I also had my own set of people who give me inspiration, not only on occasional basis but also on a daily basis. But Siddesh Manjunath, this 10 year old boy, did something, which was enough for me to get inspired for the whole year. I’ll explain in the upcoming paragraph, how did this boy inspire me!

So, this boy, Siddesh Manjunath, worked with his father at a tea shop in Avaregere village in Davangere district, Karnataka. He had studied upto class 5 and then due to certain unfavourable circumstances, he joined his father so that he could add to the household income. And, on his way, from his house to his father’s tea shop, there is a railway track which has to be crossed in order to reach his father’s tea shop.

On the 17th of November, like any other day, he was going to his father’s tea stall to help him. But when he went near the tracks to cross them, he saw that there was a big gap in the railway tracks. He ran furiously towards his dad’s shop and gathered some villagers who, on inspection realized that the gap was serious and there can be serious consequences if not paid attention.

Amidst the chaos, Siddesh heard the honking of a train coming from the opposite side. Without giving any second thought, he rushed towards the train with his red T-Shirt waving in the air. At a distance, luckily the driver spotted the red T-shirt and stopped the train immediately. A mishap was averted. And the lives of 800 people were saved that day.

Though, if it were not for this little 10 year old boy, there would have been a big accident which would have culminated into loss of lives. Also, if it were not for his courage, the train would not have stopped, and the accident could not have been avoided.

Obviously, if a 10 year old boy, can save lives of 800+ people, I’m sure, that we, as individuals who have access to our basic necessities can do far more than this little boy has done. Since I read the incident, I felt inspired. And not to mention, this was the best inspiration I could ever get, from someone.

His courage is my inspiration.

This post is a part of the Youth Ki Awaaz campaign.

26th July, 2005. It was Mumbai.

30th December 2015. It was Chennai.

I was in the 6th grade during that time. I still remember, on the 26th of July, we had a half day. Our school had instructed our parents to take us along with them. My dad had came to pick me up from the school.
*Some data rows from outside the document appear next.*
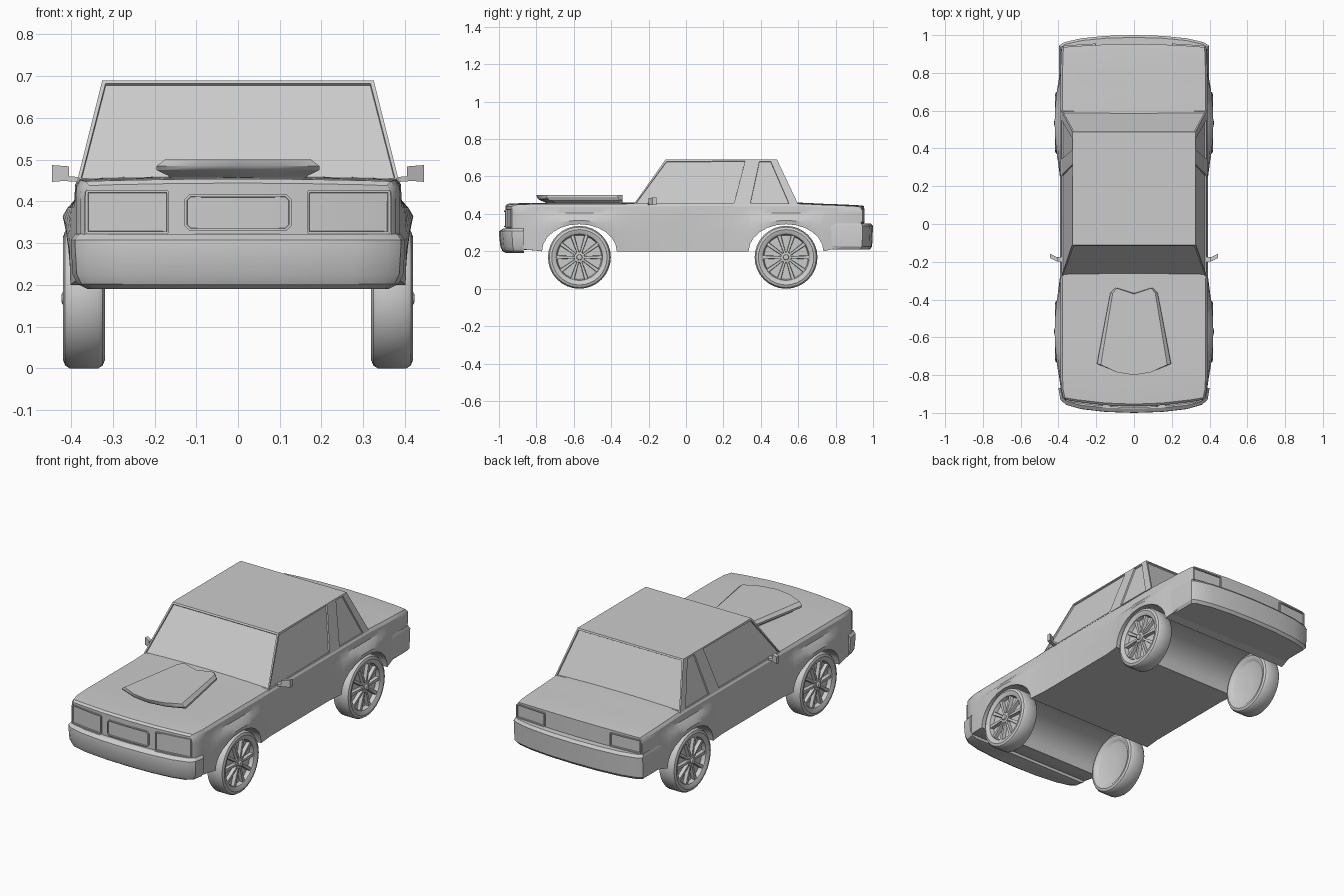
import bpy, bmesh
from math import sin, cos, pi
from mathutils import Vector

if "Cube" in bpy.data.objects:
    bpy.data.objects.remove(bpy.data.objects["Cube"])


def finish(bm, name, angle=None):
    bmesh.ops.remove_doubles(bm, verts=bm.verts, dist=0.0005)
    bmesh.ops.recalc_face_normals(bm, faces=bm.faces)
    me = bpy.data.meshes.new(name)
    bm.to_mesh(me)
    bm.free()
    ob = bpy.data.objects.new(name, me)
    bpy.context.collection.objects.link(ob)
    if angle:
        bpy.ops.object.select_all(action='DESELECT')
        ob.select_set(True)
        bpy.context.view_layer.objects.active = ob
        bpy.ops.object.shade_smooth_by_angle(angle=angle)
    return ob


def loft(bm, rings, cap=True):
    """Skin closed rings of equal length; returns quads listed per span."""
    vs = [[bm.verts.new(p) for p in r] for r in rings]
    n = len(vs[0])
    quads = [[bm.faces.new((a[i], a[(i + 1) % n], b[(i + 1) % n], b[i])) for i in range(n)]
             for a, b in zip(vs, vs[1:])]
    if cap:
        bm.faces.new(vs[0])
        bm.faces.new(vs[-1])
    return quads


def stack(name, half, layers, oy):
    """Mirrored plan outline stacked in layers of (z, x scale, y scale about oy)."""
    full = half + [(-x, y) for x, y in reversed(half) if x > 0]
    bm = bmesh.new()
    loft(bm, [[(x * sx, oy + (y - oy) * sy, z) for x, y in full] for z, sx, sy in layers])
    return finish(bm, name, 0.5)


# Lower body: sections along y, with wheel arches cut into the bottom line
WHEELS = (-0.57, 0.535)


def arch(c):
    return [(c - 0.2 * cos(pi * i / 12), 0.2 + 0.145 * sin(pi * i / 12)) for i in range(13)]


def bow(x, y):
    k = 0.04 if y < 0 else 0.018
    t = min(1, max(0, (abs(y) - 0.8) / 0.12))
    return y + (1 if y > 0 else -1) * k * t * (1 - (x / 0.39) ** 2)


stations = [(-0.925, 0.25, 0.438, 0.368), (-0.915, 0.24, 0.448, 0.378), (-0.87, 0.21, 0.451, 0.388),
            (-0.81, 0.205, 0.452, 0.39)]
stations += [(y, z, 0.453, 0.39) for y, z in arch(WHEELS[0])]
stations += [(-0.28, 0.2, 0.455, 0.392), (0.0, 0.2, 0.456, 0.392), (0.25, 0.2, 0.456, 0.392)]
stations += [(y, z, 0.455 - max(0, y - 0.6) * 0.05, 0.39) for y, z in arch(WHEELS[1])]
stations += [(0.8, 0.215, 0.446, 0.39), (0.9, 0.23, 0.441, 0.388), (0.935, 0.28, 0.437, 0.384)]


def section(y, zb, zt, w):
    f = max(max(0, 1 - ((y - c) / 0.27) ** 2) for c in WHEELS) * 0.03
    mid = zb + (0.385 - zb) * 0.5
    pts = [(0, zb), (0.15, zb), (0.3, zb), (w + f * 0.85, zb), (w + f, mid), (w + f * 0.6, 0.385),
           (w, 0.405), (w - 0.002, zt - 0.015), (w - 0.012, zt)]
    pts += [(x, zt + 0.006 * (1 - (x / w) ** 2)) for x in (0.3, 0.15, 0)]
    return pts


bm = bmesh.new()
for side in (1, -1):
    rows = [[bm.verts.new((side * x, bow(x, s[0]), z)) for x, z in section(*s)] for s in stations]
    for a, b in zip(rows, rows[1:]):
        for i in range(len(a) - 1):
            bm.faces.new((a[i], a[i + 1], b[i + 1], b[i]))
    for r in (rows[0], rows[-1]):
        bm.faces.new((r[0], r[1], r[-2], r[-1]))
        bm.faces.new((r[1], r[2], r[-3], r[-2]))
        bm.faces.new(r[2:-2])
finish(bm, "lower_body", 0.5)

# Cabin: sloped walls split at the pillars, windows inset
bottom = (-0.28, 0.265, 0.335, 0.56, 0.6)
top = (-0.11, 0.325, 0.385, 0.46, 0.487)
bm = bmesh.new()
low, high = {}, {}
windows = []
for s in (1, -1):
    low[s] = [bm.verts.new((s * 0.385, y, 0.45)) for y in bottom]
    high[s] = [bm.verts.new((s * 0.325, y, 0.69)) for y in top]
    for i in range(4):
        face = bm.faces.new((low[s][i], low[s][i + 1], high[s][i + 1], high[s][i]))
        if i in (0, 2):
            windows.append(face)
for i in (0, 4):
    windows.append(bm.faces.new((low[1][i], low[-1][i], high[-1][i], high[1][i])))
for v in (low, high):
    bm.faces.new(v[1] + v[-1][::-1])
bmesh.ops.recalc_face_normals(bm, faces=bm.faces)
bmesh.ops.inset_individual(bm, faces=windows, thickness=0.012, depth=0)
bmesh.ops.inset_individual(bm, faces=windows, thickness=0.001, depth=-0.008)
finish(bm, "cabin")

# Bumpers
stack("front_bumper",
      [(0, -1.0), (0.15, -0.995), (0.28, -0.98), (0.36, -0.957), (0.39, -0.93), (0.4, -0.87), (0, -0.87)],
      [(0.19, 0.9, 0.75), (0.202, 0.96, 0.88), (0.225, 0.99, 0.95), (0.29, 1, 1), (0.308, 1, 0.99),
       (0.322, 0.975, 0.85)], -0.85)
stack("rear_bumper",
      [(0, 1.0), (0.15, 0.996), (0.28, 0.983), (0.37, 0.962), (0.396, 0.945), (0.396, 0.76), (0, 0.76)],
      [(0.21, 0.97, 0.93), (0.225, 0.995, 0.98), (0.335, 1, 1), (0.35, 0.985, 0.95)], 0.75)

# Hood scoop, overhanging at the front
stack("hood_scoop",
      [(0, -0.8), (0.1, -0.785), (0.195, -0.745), (0.165, -0.58), (0.125, -0.365), (0.1, -0.34),
       (0.05, -0.355), (0, -0.37)][:7] + [(0, -0.37)],
      [(0.45, 0.83, 0.86), (0.462, 0.86, 0.9), (0.475, 1, 0.97), (0.485, 1, 0.99), (0.5, 0.9, 1)], -0.34)


# Lamps and grille: panels following the bowed ends, with a recessed centre
def panel(name, x0, x1, z0, z1, yend, corner=0.004):
    s = 1 if yend > 0 else -1
    xs = [x0, x0 + corner] + [x0 + (x1 - x0) * i / 6 for i in range(1, 6)] + [x1 - corner, x1]
    rings = []
    for i, x in enumerate(xs):
        c = corner if i in (0, len(xs) - 1) else 0
        y = bow(x, yend)
        out, back = y + s * 0.007, y - s * 0.02
        rings.append([(x, out, z0 + c), (x, out, z1 - c), (x, back, z1 - c), (x, back, z0 + c)])
    bm = bmesh.new()
    front = [q[0] for q in loft(bm, rings)]
    bmesh.ops.recalc_face_normals(bm, faces=bm.faces)
    bmesh.ops.inset_region(bm, faces=front, thickness=0.006, depth=0)
    bmesh.ops.inset_region(bm, faces=front, thickness=0.001, depth=-0.006)
    finish(bm, name)


panel("grille", -0.128, 0.128, 0.33, 0.417, -0.925, 0.012)
for s, label in ((1, "right"), (-1, "left")):
    a, b = sorted((s * 0.165, s * 0.365))
    panel("headlight_" + label, a, b, 0.322, 0.427, -0.925)
    a, b = sorted((s * 0.2, s * 0.382))
    panel("taillight_" + label, a, b, 0.352, 0.428, 0.935)

    # Door mirror: stalk and angled housing
    bm = bmesh.new()
    loft(bm, [[(s * x, y - d, z - h), (s * x, y + d, z - h), (s * x, y + d, z + h), (s * x, y - d, z + h)]
              for x, y, z, d, h in ((0.375, -0.19, 0.452, 0.015, 0.006), (0.415, -0.185, 0.455, 0.01, 0.006))])
    loft(bm, [[(s * x, y - 0.01, z0), (s * x, y + 0.012, z0), (s * x, y + 0.012, z1), (s * x, y - 0.01, z1)]
              for x, y, z0, z1 in ((0.405, -0.19, 0.45, 0.484), (0.445, -0.17, 0.447, 0.487))])
    finish(bm, "mirror_" + label)

# Wheel: lathed tyre and rim with ten spokes and a hub, outer side towards +x
R, SEG = 0.168, 32


def lathe(bm, profile, seg):
    loft(bm, [[(x, r * cos(2 * pi * i / seg), r * sin(2 * pi * i / seg)) for i in range(seg)]
              for x, r in profile])


bm = bmesh.new()
lathe(bm, [(0.02, 0.02), (0.02, 0.118), (0.041, 0.124), (0.046, 0.132), (0.05, 0.148), (0.045, 0.161),
           (0.034, R), (-0.034, R), (-0.045, 0.161), (-0.05, 0.148), (-0.046, 0.132), (-0.038, 0.122),
           (-0.034, 0.115), (-0.034, 0.02)], SEG)
lathe(bm, [(0.018, 0.03), (0.042, 0.028), (0.044, 0.016), (0.052, 0.014), (0.054, 0.008)], 12)
for k in range(10):
    a = 2 * pi * k / 10
    u, v = Vector((0, cos(a), sin(a))), Vector((0, -sin(a), cos(a)))
    loft(bm, [[u * r + v * w + Vector((x, 0, 0)) for x, w in ((0.018, -h), (0.018, h), (xo, h * 0.8), (xo, -h * 0.8))]
              for r, h, xo in ((0.02, 0.006, 0.04), (0.122, 0.011, 0.038))])
wheel = finish(bm, "front_right_wheel", 0.6)
for c, end in zip(WHEELS, ("front", "rear")):
    for s, label in ((1, "right"), (-1, "left")):
        name = f"{end}_{label}_wheel"
        ob = wheel
        if name != wheel.name:
            ob = wheel.copy()
            ob.name = name
            bpy.context.collection.objects.link(ob)
        ob.location = (s * 0.369, c, R)
        ob.rotation_euler = (0, 0, 0 if s > 0 else pi)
I was happy then, unknown to the situation happening in Mumbai. I came back home, only to see dad getting ready for office. Till the time, I could understand and tell dad not to leave the home due to the torrential rainy conditions in Mumbai, my dad had already left for office.

Whenever I hear of floods, the very first thing comes to my mind is 2005 Mumbai floods. That was a very devastating phase for the whole of Maharashtra. The casualties were over 1000 along with a lot of cattle killed during the floods. Trains came to a standstill and the skies were totally dark.

Then, in recent days, I noticed that there was a very similar situation in Chennai. Universities and apartments were filled with water. People were in chaos. Lack of food and water made situations more worse. Here I’d like to share an anecdote about a person I met on my return flight to Kolkata.

So, the person is a Neuro-surgeon in Singapore and his family was based in Chennai. After a few greetings and exchanges, I came to know that he was going to Kolkata to attend a conference. And from there he’ll be travelling to Chennai to visit his family. After a few talks, I realized that this person had paid 4X the fare to Chennai for a ticket to Coimbatore. Why? Because most of the private airlines were charging excessively for the airports which were nearby to Chennai. He told me that his family was fine, because they were living on the fourth floor. But the ground floor was totally inundated with water. Water was about to reach the first floor as well, but luckily it didn’t.

I could see that he wasn’t complaining. Rather he was happy that his family was safe and sound. He just wanted to go home back, to be with his family members.

I’d like to raise only one question to my readers. Couldn’t be the flood averted? Weren’t the measures enough to avoid the grave conditions we are seeing today? Is it not possible to avoid the calamities?